• [DATA RECORDS]:
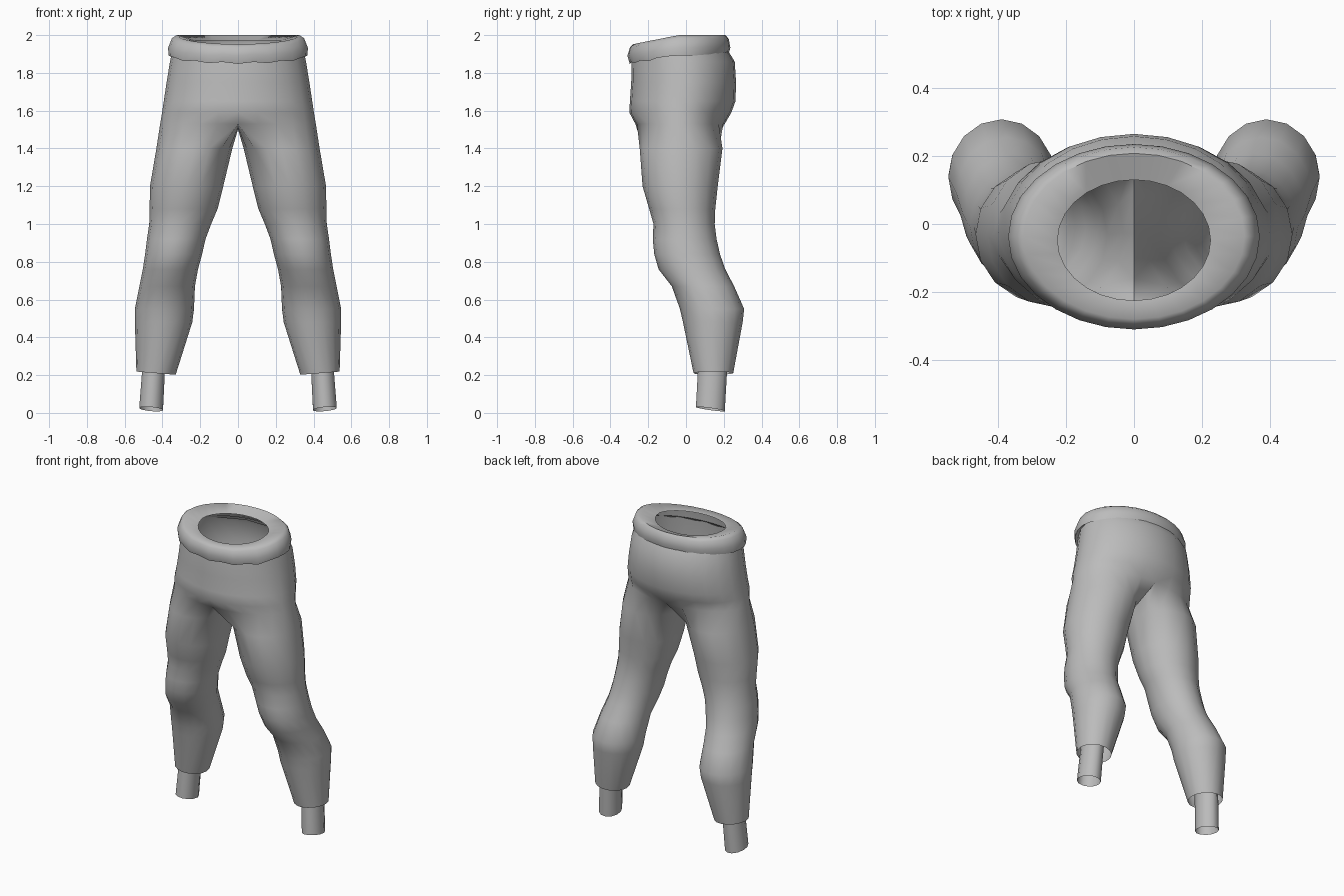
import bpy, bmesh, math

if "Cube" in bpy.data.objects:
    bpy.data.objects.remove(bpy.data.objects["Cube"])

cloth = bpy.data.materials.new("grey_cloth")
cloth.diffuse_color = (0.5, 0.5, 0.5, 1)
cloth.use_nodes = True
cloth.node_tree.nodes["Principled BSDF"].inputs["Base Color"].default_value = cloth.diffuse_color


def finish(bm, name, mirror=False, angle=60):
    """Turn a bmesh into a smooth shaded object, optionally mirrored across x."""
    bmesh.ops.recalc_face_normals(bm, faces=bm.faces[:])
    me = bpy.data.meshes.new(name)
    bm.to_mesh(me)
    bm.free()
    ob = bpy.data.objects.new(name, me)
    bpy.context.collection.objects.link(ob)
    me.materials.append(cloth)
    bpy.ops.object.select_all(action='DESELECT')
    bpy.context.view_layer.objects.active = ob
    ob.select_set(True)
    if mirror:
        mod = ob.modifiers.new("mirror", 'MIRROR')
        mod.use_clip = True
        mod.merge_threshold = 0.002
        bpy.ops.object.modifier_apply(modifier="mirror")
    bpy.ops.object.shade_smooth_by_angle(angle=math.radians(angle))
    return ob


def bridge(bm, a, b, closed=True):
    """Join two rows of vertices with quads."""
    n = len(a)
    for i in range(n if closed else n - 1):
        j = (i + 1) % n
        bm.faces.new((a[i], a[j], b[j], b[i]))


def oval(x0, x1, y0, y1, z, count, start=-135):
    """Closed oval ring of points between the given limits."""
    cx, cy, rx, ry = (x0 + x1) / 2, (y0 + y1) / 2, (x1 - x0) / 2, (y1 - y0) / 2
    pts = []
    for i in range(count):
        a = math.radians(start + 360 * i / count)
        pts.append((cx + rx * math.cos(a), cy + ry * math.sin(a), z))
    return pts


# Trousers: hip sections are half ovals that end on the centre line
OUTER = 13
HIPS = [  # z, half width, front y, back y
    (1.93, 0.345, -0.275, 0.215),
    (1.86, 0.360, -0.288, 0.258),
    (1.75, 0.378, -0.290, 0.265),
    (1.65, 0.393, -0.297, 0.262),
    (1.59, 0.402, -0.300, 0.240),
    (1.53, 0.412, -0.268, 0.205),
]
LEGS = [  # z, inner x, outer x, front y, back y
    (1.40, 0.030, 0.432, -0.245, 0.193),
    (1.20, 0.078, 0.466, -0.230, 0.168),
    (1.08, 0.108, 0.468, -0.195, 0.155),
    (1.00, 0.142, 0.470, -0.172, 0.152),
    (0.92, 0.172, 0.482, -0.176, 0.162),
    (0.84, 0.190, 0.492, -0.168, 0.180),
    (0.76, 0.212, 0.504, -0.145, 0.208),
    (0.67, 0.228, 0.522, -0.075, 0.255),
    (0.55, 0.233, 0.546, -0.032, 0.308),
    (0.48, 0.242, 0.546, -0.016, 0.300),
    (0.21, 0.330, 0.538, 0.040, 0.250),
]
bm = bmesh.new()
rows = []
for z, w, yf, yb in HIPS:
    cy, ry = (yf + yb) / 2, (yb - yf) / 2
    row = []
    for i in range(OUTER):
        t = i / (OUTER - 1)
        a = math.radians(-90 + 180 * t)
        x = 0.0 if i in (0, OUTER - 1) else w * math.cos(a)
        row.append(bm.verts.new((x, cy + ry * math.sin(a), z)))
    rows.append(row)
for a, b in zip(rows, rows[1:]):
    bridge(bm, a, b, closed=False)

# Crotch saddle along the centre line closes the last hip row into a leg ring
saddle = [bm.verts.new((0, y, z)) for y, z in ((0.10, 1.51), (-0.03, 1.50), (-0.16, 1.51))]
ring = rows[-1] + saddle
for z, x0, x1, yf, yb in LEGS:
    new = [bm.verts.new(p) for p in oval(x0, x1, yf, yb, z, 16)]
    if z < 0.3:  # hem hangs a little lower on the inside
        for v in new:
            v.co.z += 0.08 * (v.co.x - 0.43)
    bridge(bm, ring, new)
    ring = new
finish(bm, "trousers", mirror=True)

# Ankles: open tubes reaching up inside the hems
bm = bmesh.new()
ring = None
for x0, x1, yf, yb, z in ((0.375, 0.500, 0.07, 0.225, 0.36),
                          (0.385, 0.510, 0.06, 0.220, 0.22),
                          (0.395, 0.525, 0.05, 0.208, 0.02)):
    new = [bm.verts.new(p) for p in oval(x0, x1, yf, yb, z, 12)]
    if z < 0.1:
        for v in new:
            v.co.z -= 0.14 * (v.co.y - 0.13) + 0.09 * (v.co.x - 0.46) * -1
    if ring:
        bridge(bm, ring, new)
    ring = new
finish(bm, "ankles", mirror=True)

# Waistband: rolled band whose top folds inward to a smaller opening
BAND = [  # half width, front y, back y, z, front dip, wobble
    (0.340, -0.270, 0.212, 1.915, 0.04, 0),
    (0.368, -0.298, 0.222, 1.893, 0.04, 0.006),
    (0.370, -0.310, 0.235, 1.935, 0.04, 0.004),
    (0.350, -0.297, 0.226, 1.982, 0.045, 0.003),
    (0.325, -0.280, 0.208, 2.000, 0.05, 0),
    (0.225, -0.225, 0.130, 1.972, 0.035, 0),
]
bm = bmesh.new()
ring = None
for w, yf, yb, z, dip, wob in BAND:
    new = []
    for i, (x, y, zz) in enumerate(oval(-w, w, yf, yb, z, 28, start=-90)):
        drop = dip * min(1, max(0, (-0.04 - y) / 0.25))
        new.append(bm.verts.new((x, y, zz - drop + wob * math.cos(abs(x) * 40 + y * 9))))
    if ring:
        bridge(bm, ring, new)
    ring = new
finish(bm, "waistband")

• [WHAT YOU NEED TO DO]: The reply should hold only the lines running from the top of the records to the line containing "a bmesh into", both included, copied exactly with no pictures.

• [ANSWER SECTION]:
import bpy, bmesh, math

if "Cube" in bpy.data.objects:
    bpy.data.objects.remove(bpy.data.objects["Cube"])

cloth = bpy.data.materials.new("grey_cloth")
cloth.diffuse_color = (0.5, 0.5, 0.5, 1)
cloth.use_nodes = True
cloth.node_tree.nodes["Principled BSDF"].inputs["Base Color"].default_value = cloth.diffuse_color


def finish(bm, name, mirror=False, angle=60):
    """Turn a bmesh into a smooth shaded object, optionally mirrored across x."""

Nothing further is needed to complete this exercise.